“Mom I told you we don’t want anything big. Just family.”
“Oh, Dana don’t you think it would be nice to have even a smaller wedding? You know the cousins will want to come.”
Maggie hands her daughter a wet plate to dry and Scully closes her eyes and counts to ten.
“There are far too many of them. If we invite even one everyone else will want to come. And, honestly, I feel like for most of them will just be there to gawk.”
“That’s a terrible thing to say about family.” Maggie tisks.
“But you know it’s true. I’m not denying that the past few years have been strange or that the situation with Emily is different and I won’t act like Mulder is not a character but I don’t want my wedding to be about that. And I don’t want to expose Emily to all those questions.”
“Can I at least invite my sisters?” Maggie uses the same voice she used when Charlie asked her to drop him off a block from school on his first day of high school.
It worked on him then and it works on Scully now.
She sighs heavily, “Fine mom. But that’s it.”
“What about Janice?”
The mention of Maggie’s best friend makes Scully repress a gag.
“Dana she apologized for-“
The two do dishes in silence for a few minutes and simply listen to the sound of football and conversation in the other room.
“I’m sorry mom, I wish I could be more conventional.” And Scully means it. She knows that her mother must have held many dreams for her and Melissa that would never come true. The guilt begins to well up.
Maggie turns to her daughter, pulls off one rubber glove, and cups her cheek.
“Dana you have nothing to apologize for. You deserve your dream wedding, not mine. I’m just glad that you are happy.”
Scully smiles and pulls her mom into a hug.
“You are happy aren’t you?”
Scully thinks of the spooky man in the living room shouting at the TV and the little girl at his feet coloring.
“I am happy.”
“Good. Then I’ll do whatever I can to make sure your wedding is perfect.”
Chapter 2: Dress Shopping
Ms. Keller watches Emily Scully’s little face scrunched up in concentration as she works on her drawing.
“What are you working on Emily?” She’s met with the little girl’s big blue eyes.
“My flower girl outfit.” She proffers the paper which features a drawing of a girl, who she assumes is Emily, in a white and pink frilly dress.
“That is very nice. When will you get to pick out your dress?” The teacher asks with a smile.
“Tonight! Momma and Grandma are taking me to look!” Emily is nearly shaking with anticipation.
“Well, that is very exciting.”
Emily is on cloud nine for the remainder of the day eagerly telling everyone she talks to about the dress and the upcoming wedding.
So when the three generations of Scully women enter a tiny boutique that night Emily can’t contain herself.
“You can look but don’t touch.” Scully tells the child with a gentle smile.
Maggie watches the little girl as Scully discusses dresses with the saleswoman.
“It’s a very casual wedding but she wants something special.”
“Is there a theme?” The woman asks as she flips through a book of options.
“No, no theme.

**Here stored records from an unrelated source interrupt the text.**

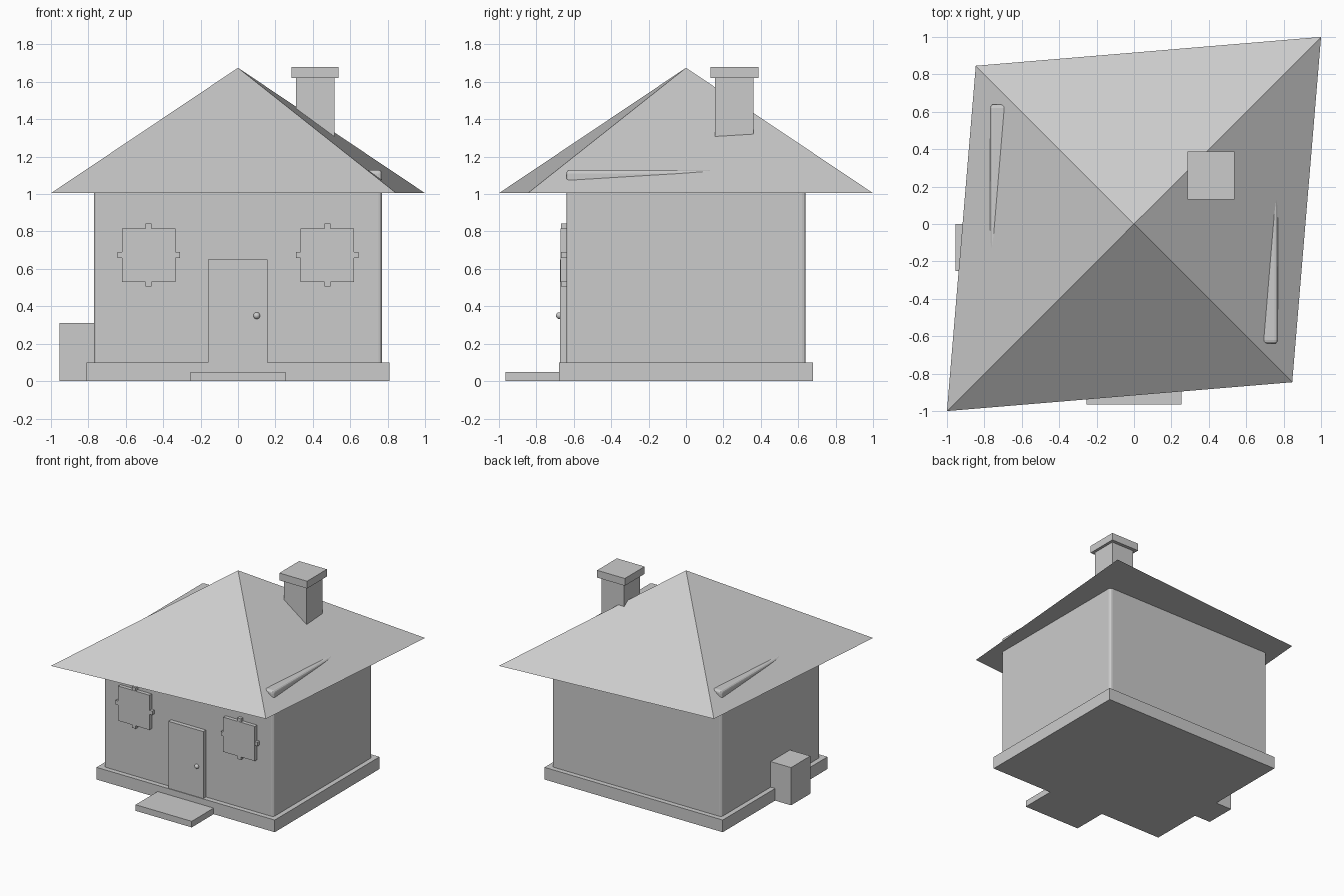
import bpy, bmesh

if "Cube" in bpy.data.objects:
    bpy.data.objects.remove(bpy.data.objects["Cube"])


def box(name, x0, x1, y0, y1, z0, z1):
    """Axis-aligned box from its extents."""
    bpy.ops.mesh.primitive_cube_add(size=1, location=((x0 + x1) / 2, (y0 + y1) / 2, (z0 + z1) / 2))
    ob = bpy.context.object
    ob.name = name
    ob.scale = (x1 - x0, y1 - y0, z1 - z0)
    bpy.ops.object.transform_apply(location=False, rotation=False, scale=True)
    return ob


# Foundation and walls (softly rounded edges, corners poke through the roof)
box("foundation", -0.81, 0.81, -0.68, 0.68, 0, 0.1)
walls = box("walls", -0.77, 0.77, -0.64, 0.64, 0.05, 1.13)
bevel = walls.modifiers.new("rounded_edges", 'BEVEL')
bevel.width = 0.02
bevel.segments = 3

# Skewed four-sided roof with a flat underside
bm = bmesh.new()
base = [bm.verts.new((x, y, 1.005)) for x, y in ((-1, -1), (0.846, -0.846), (1, 1), (-0.846, 0.846))]
apex = bm.verts.new((0, 0, 1.675))
bm.faces.new(base[::-1])
for i in range(4):
    bm.faces.new((base[i], base[(i + 1) % 4], apex))
mesh = bpy.data.meshes.new("roof")
bm.to_mesh(mesh)
bm.free()
bpy.context.collection.objects.link(bpy.data.objects.new("roof", mesh))

# Chimney
box("chimney", 0.31, 0.515, 0.155, 0.36, 1.22, 1.62)
box("chimney_cap", 0.285, 0.537, 0.13, 0.387, 1.62, 1.68)

# Door, knob and step
box("door", -0.16, 0.157, -0.675, -0.62, 0.05, 0.65)
bpy.ops.mesh.primitive_uv_sphere_add(segments=24, ring_count=12, radius=0.018, location=(0.1, -0.677, 0.35))
bpy.context.object.name = "door_knob"
bpy.ops.object.shade_smooth()
box("front_step", -0.255, 0.255, -0.965, -0.66, 0, 0.05)

# Windows with crossing bars that show past the pane
for side, cx in (("left", -0.478), ("right", 0.478)):
    box(side + "_window_pane", cx - 0.143, cx + 0.143, -0.67, -0.63, 0.53, 0.815)
    box(side + "_window_upright_bar", cx - 0.016, cx + 0.016, -0.668, -0.635, 0.505, 0.842)
    box(side + "_window_cross_bar", cx - 0.167, cx + 0.167, -0.668, -0.635, 0.658, 0.69)

# Utility box on the left wall
box("side_box", -0.955, -0.70, -0.25, 0.0, 0, 0.31)
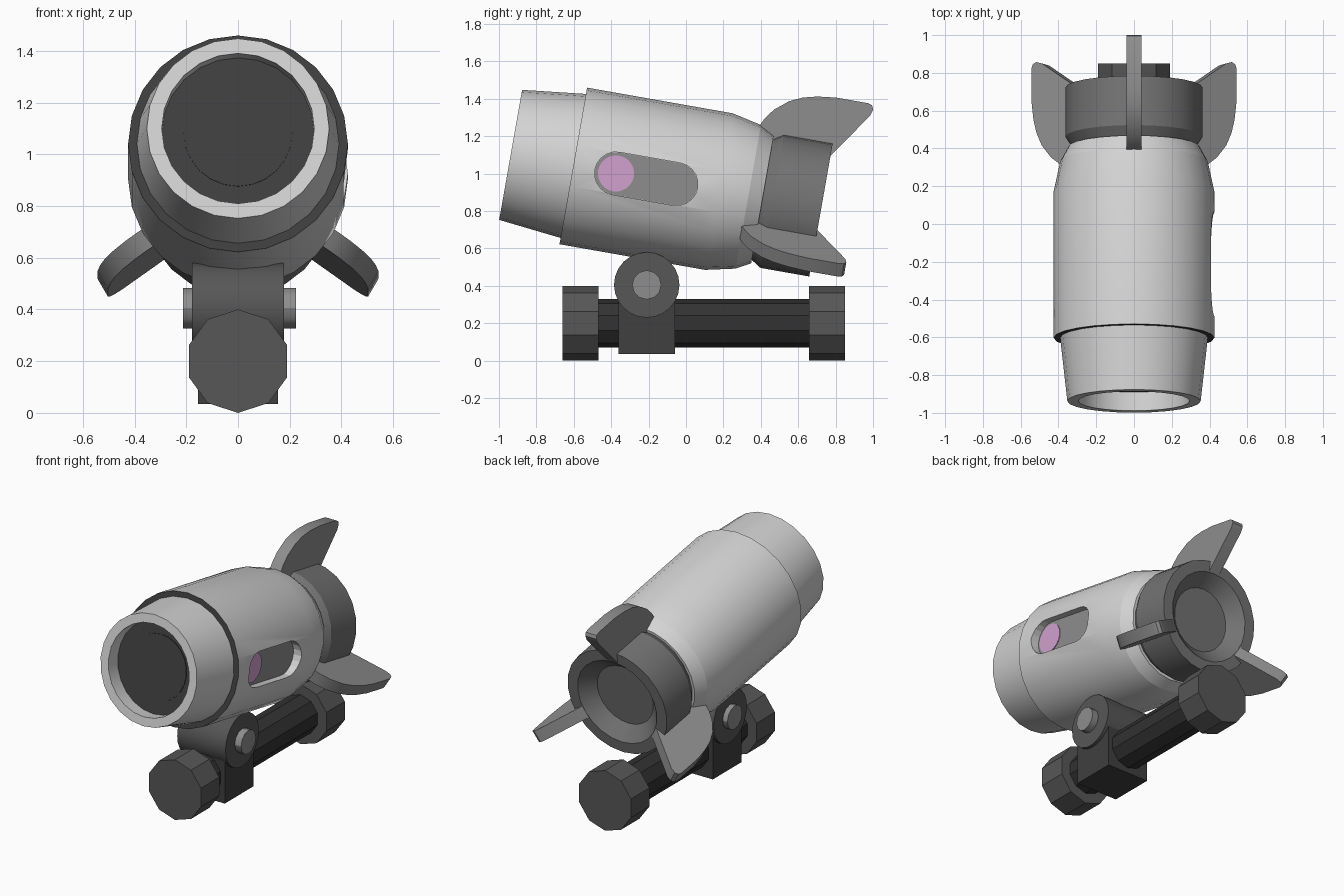
import bpy, bmesh, math
from mathutils import Matrix

if "Cube" in bpy.data.objects:
    bpy.data.objects.remove(bpy.data.objects["Cube"])


def mat(name, r, g, b):
    m = bpy.data.materials.new(name)
    m.diffuse_color = (r, g, b, 1)
    m.use_nodes = True
    m.node_tree.nodes["Principled BSDF"].inputs["Base Color"].default_value = m.diffuse_color
    return m


LIGHT = mat("light_grey", .66, .66, .66)
FIN = mat("mid_grey", .27, .27, .27)
RING = mat("ring_grey", .17, .17, .17)
METAL = mat("dark_metal", .095, .095, .095)
DARK = mat("charcoal", .05, .05, .05)
RAIL = mat("black_rail", .032, .032, .032)
PINK = mat("pink", .65, .35, .62)

# Tilted frame of the tube: local +y runs from mouth to tail
TUBE = Matrix.Translation((0, -.9375, 1.10)) @ Matrix.Rotation(math.radians(-10), 4, 'X')


def smooth(ob, angle):
    bpy.ops.object.select_all(action='DESELECT')
    bpy.context.view_layer.objects.active = ob
    ob.select_set(True)
    bpy.ops.object.shade_smooth_by_angle(angle=math.radians(angle))


def finish(name, bm, mats, matrix, angle=30):
    bmesh.ops.remove_doubles(bm, verts=bm.verts, dist=1e-5)
    bmesh.ops.recalc_face_normals(bm, faces=bm.faces)
    me = bpy.data.meshes.new(name)
    bm.to_mesh(me)
    bm.free()
    ob = bpy.data.objects.new(name, me)
    bpy.context.collection.objects.link(ob)
    for m in mats:
        me.materials.append(m)
    ob.matrix_world = matrix
    smooth(ob, angle)
    return ob


def lathe(name, profile, mats, bands=None, n=24):
    """Revolve (s, r) points about the tube axis; bands = material per segment."""
    bm = bmesh.new()
    rings = []
    for s, r in profile:
        rings.append([bm.verts.new((r * math.sin(k * math.tau / n), s,
                                    r * math.cos(k * math.tau / n))) for k in range(n)])
    for i in range(len(rings) - 1):
        a, b = rings[i], rings[i + 1]
        for k in range(n):
            j = (k + 1) % n
            f = bm.faces.new((a[k], a[j], b[j], b[k]))
            f.material_index = bands[i] if bands else 0
    return finish(name, bm, mats, TUBE, 16)


def slab(name, pts, x0, x1, m, turn=0):
    """Extrude an (s, height) outline across x in the tube frame."""
    bm = bmesh.new()
    f = bm.faces.new([bm.verts.new((x0, s, h)) for s, h in pts])
    ext = bmesh.ops.extrude_face_region(bm, geom=[f])['geom']
    bmesh.ops.translate(bm, vec=(x1 - x0, 0, 0),
                        verts=[v for v in ext if isinstance(v, bmesh.types.BMVert)])
    return finish(name, bm, [m], TUBE @ Matrix.Rotation(turn, 4, 'Y'))


def pill(s0, s1, r, n=10):
    pts = []
    for c, start in ((s1, -math.pi / 2), (s0, math.pi / 2)):
        for k in range(n + 1):
            a = start + math.pi * k / n
            pts.append((c + r * math.cos(a), r * math.sin(a)))
    return pts


def circle(s, r, n=24):
    return [(s + r * math.cos(k * math.tau / n), r * math.sin(k * math.tau / n))
            for k in range(n)]


def cyl(name, axis, centre, r, length, n, m):
    rot = (math.pi / 2, 0, 0) if axis == 'y' else (0, math.pi / 2, 0)
    bpy.ops.mesh.primitive_cylinder_add(vertices=n, radius=r, depth=length,
                                        location=centre, rotation=rot)
    ob = bpy.context.object
    ob.name = name
    ob.data.materials.append(m)
    smooth(ob, 30)
    return ob


# Mouth section with a dark recessed lens
lathe("nose", [(.10, 0), (.10, .295), (0, .295), (0, .353), (.35, .392)],
      [LIGHT, DARK], [1, 0, 0, 0])
lathe("lens", [(.10, .21), (.095, .21), (.095, 0)], [DARK])

# Main body, dark at its front shoulder
body = lathe("body", [(.34, 0), (.34, .425), (1.13, .425), (1.29, .39), (1.367, .348), (1.367, 0)],
             [LIGHT, DARK], [1, 0, 0, 0, 0])

# Side window: cut slot, grey floor and pink light
FLOOR = .36
cutter = slab("slot_cutter", pill(.572, .90, .115), FLOOR, .6, LIGHT)
mod = body.modifiers.new("slot", 'BOOLEAN')
mod.operation = 'DIFFERENCE'
mod.solver = 'EXACT'
mod.object = cutter
bpy.context.view_layer.objects.active = body
bpy.ops.object.modifier_apply(modifier="slot")
bpy.data.objects.remove(cutter, do_unlink=True)
smooth(body, 16)
slab("window_floor", pill(.572, .90, .114), FLOOR - .002, FLOOR + .004, FIN)
slab("window_light", circle(.572, .097), FLOOR + .004, FLOOR + .009, PINK)

# Tail ring with a dished rear
lathe("tail_ring", [(1.36, 0), (1.36, .325), (1.42, .363), (1.685, .363), (1.685, .29),
                    (1.60, .205), (1.60, 0)], [RING])

# Three fins
fin = [(1.27, .36), (1.305, .43), (1.345, .483), (1.416, .541), (1.485, .573), (1.56, .592),
       (1.66, .604), (1.835, .604), (1.857, .596), (1.867, .575), (1.857, .541),
       (1.685, .292), (1.37, .28)]
for i, label in enumerate(("top", "right", "left")):
    slab("fin_" + label, fin, -.04, .04, FIN, i * math.tau / 3)

# Mounting rail with end caps
cyl("rail", 'y', (0, .095, .2), .13, 1.16, 10, RAIL)
for label, y in (("front", -.565), ("rear", .753)):
    cyl("rail_cap_" + label, 'y', (0, y, .2), .2, .193, 10, METAL)

# Clamp: block, pivot barrel and pin
bpy.ops.mesh.primitive_cube_add(size=1, location=(0, -.21, .205))
block = bpy.context.object
block.name = "clamp_block"
block.scale = (.31, .30, .34)
block.data.materials.append(DARK)
cyl("pivot_barrel", 'x', (0, -.21, .405), .175, .355, 24, METAL)
cyl("pivot_pin", 'x', (.006, -.21, .405), .078, .436, 12, FIN)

But Emily has talked about having a dress that is appropriate for the holidays.”
“We have many options for that.”
The associate pulls out a few photos for them to show to Emily, who is surprisingly discerning.
The dresses before them are all taffeta and ruffles and Emily is delighted. When they turn to a certain page there is a significant price jump.
“Oh honey we can’t get any of these,” she begins to take the page when her mother stops her.
“Dana I’d like to pay for both your dress and hers, your dream dresses.”
Scully lowers her voice, “Mom these are far too expensive for a flower girl dress.”
Maggie waves her hand as if to erase her daughter’s concerns before taking the page and putting it back in front of an impatient Emily.
“You both deserve to have a special day.”
“Mulder has money, we can pay for this.”
Maggie pats her hand, “I know dear, I want to pay for it. Now accept my gift and move on.”
A wrinkle remains between Scully’s eyes until she sees Emily pick out what she deems to be the ‘perfect’ dress. The unadulterated joy that radiates from the little girl is infectious.
“Can I please get this one? It’s so pretty!”
The women look over her shoulder to see a pretty red velvet dress with a sparkly silver satin sash. The shoulders have a slight puff and a skirt with crinoline. The frosting on the cake is a poinsettia pinned by the right shoulder. It’s a lovely dress.
A photo next to it showed a pair of patent leather Mary Janes and a little crown of poinsettias.
Scully glances worriedly at her mother when she sees the price but Maggie Scully just smiles and nods to the saleswoman. Emily begins to clap but looks at her own mom for confirmation. Scully can’t stop her own grin.
They put in an order for the dress, shoes, and crown that will arrive a week before the wedding. Emily dances out of the store in front of her mom and grandma.
“Thank you mom.” Scully says with watery eyes and takes her mother’s hand.
Maggie simply squeezes back.